The other trait shared by these stories is cheerfully delineated by our friend Mary Pat Martin in answer to the question: what is it about these writers? "They tell very intense stories which are alive and personal. And their characters, whether disabled, female or of color, are all strong enough to overcome the obstacles which weigh them down." Once again, we find Oprah selecting novels according to how well they traverse demographic boundaries. Who doesn't appreciate having their hardships validated, gleaning hope from triumphant underdogs? As she does with her TV program, her philanthropic enterprises and the metaphor that is her life, Oprah uses this book club to nurture her fans and make their fidelity worthwhile. But this is TV and one can only plunge so deep into the well-being of viewers before interest wanes. So Oprah must navigate the line which separates education from entertainment, altruism from self-promotion, person from person; she must occupy the middle. And this is the problem. We are a nation which measures reality against the preponderance of evidence and, unfortunately, most of what we're taught with regard to ourselves and others comes courtesy of our commercial culture. In an age when television dictates even the content of our bookshelves, when consumption is the chief form of self-expression, when what has been tested for its universal appeal is marketed to us as individuality, can we still honestly say that each of us is autonomous and original?

IN AUGUST 1939 the publishing firm Harper and Brothers sent Richard Wright's Native Son to a then fledgling Book-of-the-Month Club (the literary clearinghouse, now 72 years old, which sells select books through the mail). The club's executives liked the novel but felt its sexual explicitness would offend their membership. Consequently, they asked Wright if he would alter his manuscript in several places so that it could attract a larger audience. Wright, finding their proposed changes insignificant, did as they requested. And that, as they say, was that.

Those concerned about the influence of Oprah's Book Club will immediately comprehend the relevance of this historical footnote. It's safe to assume that there are some authors out there, languishing in varying degrees of poverty, who would gladly shave a page or two from their completed novels if it meant catching Oprah's eye. And then there are those, considerably more desperate, who are composing with her book club specifically in mind. It's hard to blame them; win the Oprah lottery and wave goodbye to hardship (besides, one can always pen the great American novel later while lounging poolside at a newly procured North Hampton estate). And yet writing in such a way as to secure the widest possible readership means that the finished product will be no different from a pair of blue jeans or a McDonald's hamburger. It will have been reduced to its least offensive and most facilely consumed elements. While acceptable, maybe even enjoyable, the book will also be generic and standardized, as unique as the hundreds of others just like it.

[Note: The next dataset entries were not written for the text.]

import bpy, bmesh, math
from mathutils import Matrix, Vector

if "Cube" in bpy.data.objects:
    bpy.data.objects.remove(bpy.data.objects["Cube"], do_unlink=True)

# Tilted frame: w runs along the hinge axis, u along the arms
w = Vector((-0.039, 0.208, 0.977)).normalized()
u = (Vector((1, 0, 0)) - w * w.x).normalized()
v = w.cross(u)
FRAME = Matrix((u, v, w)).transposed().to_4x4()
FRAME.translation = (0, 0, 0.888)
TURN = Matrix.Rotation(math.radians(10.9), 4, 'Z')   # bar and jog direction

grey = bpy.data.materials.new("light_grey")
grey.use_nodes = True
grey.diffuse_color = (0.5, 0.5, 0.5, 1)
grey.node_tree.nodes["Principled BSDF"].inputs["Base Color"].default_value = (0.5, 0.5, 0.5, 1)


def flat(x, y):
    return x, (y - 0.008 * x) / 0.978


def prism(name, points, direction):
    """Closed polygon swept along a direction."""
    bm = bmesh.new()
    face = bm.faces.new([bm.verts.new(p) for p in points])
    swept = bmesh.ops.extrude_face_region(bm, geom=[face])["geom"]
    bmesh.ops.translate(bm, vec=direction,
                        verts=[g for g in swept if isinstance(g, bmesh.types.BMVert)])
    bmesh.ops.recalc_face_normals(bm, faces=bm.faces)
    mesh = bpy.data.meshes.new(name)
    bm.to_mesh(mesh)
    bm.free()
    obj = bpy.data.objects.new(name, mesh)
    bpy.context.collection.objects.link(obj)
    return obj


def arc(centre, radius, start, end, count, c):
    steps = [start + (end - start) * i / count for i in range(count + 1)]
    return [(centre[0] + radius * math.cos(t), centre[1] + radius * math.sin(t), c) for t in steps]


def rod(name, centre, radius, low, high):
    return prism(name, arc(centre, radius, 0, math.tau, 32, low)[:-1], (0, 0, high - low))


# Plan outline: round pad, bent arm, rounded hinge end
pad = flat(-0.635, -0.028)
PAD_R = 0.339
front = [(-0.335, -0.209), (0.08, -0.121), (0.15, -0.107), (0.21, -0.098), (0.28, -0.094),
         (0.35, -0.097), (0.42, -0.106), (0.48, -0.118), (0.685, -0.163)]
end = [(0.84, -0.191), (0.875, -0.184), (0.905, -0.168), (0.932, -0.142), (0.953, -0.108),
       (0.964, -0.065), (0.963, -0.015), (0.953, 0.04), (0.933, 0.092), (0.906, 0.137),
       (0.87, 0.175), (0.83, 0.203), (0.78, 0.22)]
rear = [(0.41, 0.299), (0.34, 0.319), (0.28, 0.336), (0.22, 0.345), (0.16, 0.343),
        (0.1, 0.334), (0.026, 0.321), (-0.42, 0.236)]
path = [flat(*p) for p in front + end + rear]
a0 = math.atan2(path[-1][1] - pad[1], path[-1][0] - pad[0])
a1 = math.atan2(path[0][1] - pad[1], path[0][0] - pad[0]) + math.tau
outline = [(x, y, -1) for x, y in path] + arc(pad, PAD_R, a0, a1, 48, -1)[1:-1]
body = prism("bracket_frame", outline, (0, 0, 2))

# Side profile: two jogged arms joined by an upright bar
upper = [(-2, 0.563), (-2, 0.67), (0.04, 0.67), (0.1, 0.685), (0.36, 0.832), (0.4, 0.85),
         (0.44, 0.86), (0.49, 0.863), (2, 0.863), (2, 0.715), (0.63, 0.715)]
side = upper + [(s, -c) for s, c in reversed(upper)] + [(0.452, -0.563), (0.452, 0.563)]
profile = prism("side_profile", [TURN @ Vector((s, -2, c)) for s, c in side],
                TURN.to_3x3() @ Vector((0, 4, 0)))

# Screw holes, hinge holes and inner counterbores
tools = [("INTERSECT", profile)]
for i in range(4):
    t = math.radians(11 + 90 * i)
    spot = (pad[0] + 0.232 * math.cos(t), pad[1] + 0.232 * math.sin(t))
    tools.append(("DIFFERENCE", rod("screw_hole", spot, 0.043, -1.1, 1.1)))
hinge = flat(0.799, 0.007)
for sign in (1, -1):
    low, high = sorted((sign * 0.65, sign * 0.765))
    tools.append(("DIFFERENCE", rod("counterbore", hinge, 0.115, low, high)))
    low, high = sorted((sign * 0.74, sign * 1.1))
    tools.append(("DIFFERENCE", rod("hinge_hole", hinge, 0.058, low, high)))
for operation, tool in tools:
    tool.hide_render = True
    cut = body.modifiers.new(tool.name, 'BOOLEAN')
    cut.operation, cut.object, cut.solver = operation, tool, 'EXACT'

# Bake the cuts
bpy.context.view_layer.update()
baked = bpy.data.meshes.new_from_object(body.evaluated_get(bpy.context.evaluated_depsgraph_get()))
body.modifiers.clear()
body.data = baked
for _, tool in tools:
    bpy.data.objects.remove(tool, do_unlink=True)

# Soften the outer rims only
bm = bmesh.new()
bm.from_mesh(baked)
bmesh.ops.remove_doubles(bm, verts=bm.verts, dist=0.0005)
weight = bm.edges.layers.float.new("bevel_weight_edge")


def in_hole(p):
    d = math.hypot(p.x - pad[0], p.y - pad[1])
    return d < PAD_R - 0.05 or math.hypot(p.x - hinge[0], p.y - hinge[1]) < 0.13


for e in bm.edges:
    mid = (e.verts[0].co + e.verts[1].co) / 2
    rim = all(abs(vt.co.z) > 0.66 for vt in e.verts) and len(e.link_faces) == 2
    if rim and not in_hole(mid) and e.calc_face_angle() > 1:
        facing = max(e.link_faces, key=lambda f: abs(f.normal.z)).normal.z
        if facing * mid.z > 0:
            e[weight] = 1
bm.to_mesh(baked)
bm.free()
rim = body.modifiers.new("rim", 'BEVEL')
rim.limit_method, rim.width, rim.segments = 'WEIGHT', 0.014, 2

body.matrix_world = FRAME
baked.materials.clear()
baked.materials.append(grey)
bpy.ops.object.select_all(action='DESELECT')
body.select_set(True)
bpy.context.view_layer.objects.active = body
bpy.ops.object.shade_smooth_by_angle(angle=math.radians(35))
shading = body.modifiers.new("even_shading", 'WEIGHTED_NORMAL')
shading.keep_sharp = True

Oprah Winfrey fans need to be careful or they might make a similar mistake. It's easy to love Oprah. In one magical package, she's both Tina Turner and your Aunt Marge, a night out on the town and a Sunday spent knitting, a trip to Cancun and a shift at a soup kitchen. She's everything we are and everything we want to be, the next door neighbor who made good. But her bric-a-brac personality has an explanation. For all her humanitarian campaigns and touching admonishments, her unflagging class and profuse intimacy, her intellectual curiosity and spiritual guidance, she is still, first and foremost, an extremely popular television celebrity and thus has no choice but to function like one of her book club novels: across the board and for the masses. We may love Oprah, but we shouldn't model her emblematic demeanor. Doing so would be like trying to find yourself in a hall of mirrors. Why even bother when everyone looks exactly the same?